In defining cancers we noted the possibility that tumour cells might proliferate in the wrong place. So important is this capacity that most cancer patients die as a result of tumour cells spreading around the body and founding secondary colonies at new sites – a phenomenon called metastasis. Well over 100 years ago a clever London physician by the name of Stephen Paget drew a parallel between the growth of tumours and plants: ‘When a plant goes to seed, its seeds are carried in all directions; but they can only live and grow if they fall on congenial soil.’ From this emerged the “seed and soil” theory as at least a step to explaining metastasis. Thus have things languished until very recent findings have begun to lift the metastatic veil. Quite unexpectedly, in mouse models, primary tumours dispatch chemical messengers into the blood stream long before any of their cells set sail. These protein news-bearers essentially tag a landing site within the circulatory system on which the tumour cells touch down. Which sites are tagged depends on the type of tumour – consistent with the fact that human cancers show different preferences in metastatic targets.

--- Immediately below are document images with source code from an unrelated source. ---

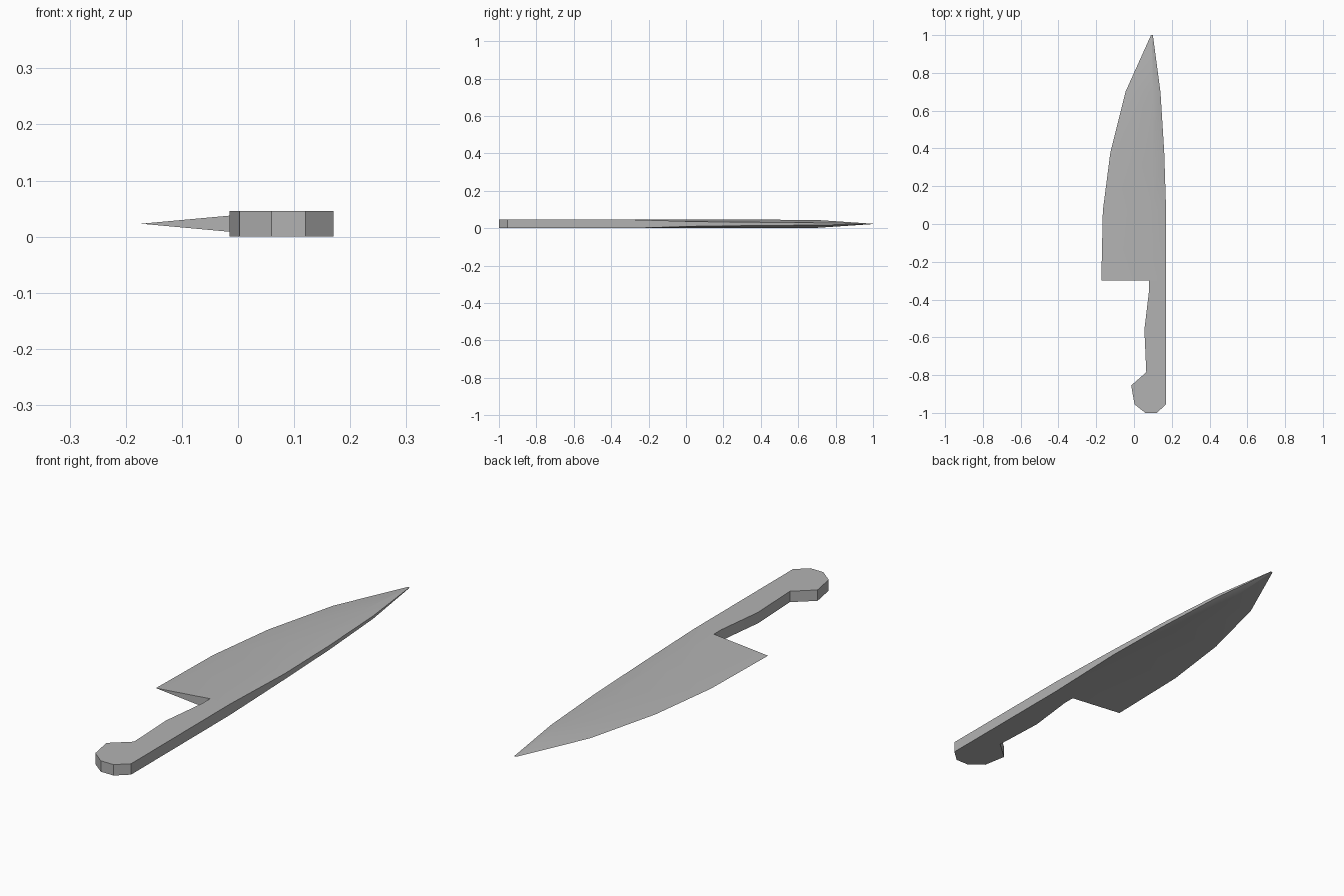
import bpy, bmesh, math

cube = bpy.data.objects.get("Cube")
if cube:
    bpy.data.objects.remove(cube, do_unlink=True)

MID = 0.023   # mid-plane height, also half the full thickness

steel = bpy.data.materials.new("plain grey")
steel.use_nodes = True
grey = (0.45, 0.45, 0.45, 1)
steel.diffuse_color = grey
steel.node_tree.nodes["Principled BSDF"].inputs["Base Color"].default_value = grey


def finish(bm, name):
    bmesh.ops.recalc_face_normals(bm, faces=bm.faces)
    mesh = bpy.data.meshes.new(name)
    bm.to_mesh(mesh)
    bm.free()
    mesh.materials.append(steel)
    obj = bpy.data.objects.new(name, mesh)
    bpy.context.collection.objects.link(obj)
    bpy.ops.object.select_all(action='DESELECT')
    obj.select_set(True)
    bpy.context.view_layer.objects.active = obj
    bpy.ops.object.shade_smooth_by_angle(angle=math.radians(25))


# Handle: flat outline with a hooked pommel, extruded to full thickness
outline = [(0.17, -0.30), (0.08, -0.30), (0.08, -0.35), (0.055, -0.56),
           (0.065, -0.785), (-0.015, -0.855), (0.003, -0.955),
           (0.06, -1.0), (0.12, -1.0), (0.17, -0.955)]
bm = bmesh.new()
low = [bm.verts.new((x, y, 0)) for x, y in outline]
high = [bm.verts.new((x, y, 2 * MID)) for x, y in outline]
bm.faces.new(low)
bm.faces.new(high)
for i in range(1, len(outline)):      # the end that meets the blade stays open
    j = (i + 1) % len(outline)
    bm.faces.new((low[i], low[j], high[j], high[i]))
finish(bm, "handle")

# Blade: sections of edge, ridge and thinned spine
# (y, edge x, ridge x, spine x, ridge half thickness, spine half thickness)
sections = [(-0.30, -0.173, 0.08, 0.17, MID, MID),
            (0.07, -0.165, 0.09, 0.17, MID, 0.012),
            (0.38, -0.125, 0.095, 0.16, MID, 0.009),
            (0.70, -0.045, 0.10, 0.14, 0.021, 0.006),
            (1.0, 0.09, 0.095, 0.10, 0.001, 0.001)]
bm = bmesh.new()
rings = []
for y, edge, ridge, spine, rh, sh in sections:
    points = [(edge, 0), (ridge, rh), (spine, sh), (spine, -sh), (ridge, -rh)]
    rings.append([bm.verts.new((x, y, MID + z)) for x, z in points])
for a, b in zip(rings, rings[1:]):
    for i in range(5):
        j = (i + 1) % 5
        bm.faces.new((a[i], a[j], b[j], b[i]))
heel = rings[0]
bm.faces.new((heel[0], heel[1], heel[4]))
bm.faces.new(rings[-1])
finish(bm, "blade")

These revelations have been matched by stunning new video methods that permit tumour cells to be tracked inside live mice. For the first time this has shone a light on the mystery of how tumour cells get into the circulation – the first step in metastasis. Astonishingly tumour cells attach themselves to a type of normal cell, macrophages, whose usual job is to engulf and digest cellular debris and bugs. The upshot of this embrace is that the macrophages cause the cells that line blood vessels to lose contact with each other, creating gaps in the vessel wall through which tumour cells squeeze to make their escape. This extraordinary hijacking has prognostic value and is being used to develop a test for the risk of metastasis in breast cancers.

The very fact that cancers manifest their most devastating effects by spreading to other sites may lay bare an Achilles’ heel. Other remarkable technical developments mean that it’s now possible to fish out cancer cells (or DNA they’ve released) from a teaspoonful of circulating blood (that’s a pretty neat trick in itself, given we’re talking about fewer than 100 tumour cells in a sea of several billion cells for every cubic millimeter of blood). Coupling this to genome sequencing has already permitted the response of patients to drug therapy to be monitored but an even more exciting prospect is that through these methods we may be moving towards cancer detection perhaps years earlier than is possible by current techniques.

As we’ve seen, practically every aspect of cancer biology is now dominated by genomics. Last picIt’s so trendy that anyone can join in. Songs have been written about DNA and you can even make a musical of your own genetic code, French physicist Joel Sternheimer having come up with a new genre – protein music – in which sequence information is converted to musical notes. Antony Hopkins, ever receptive to new ideas, would have been enthralled and, with characteristic enthusiasm, been only too happy to devote an episode of Talking About Music to making tunes from nature.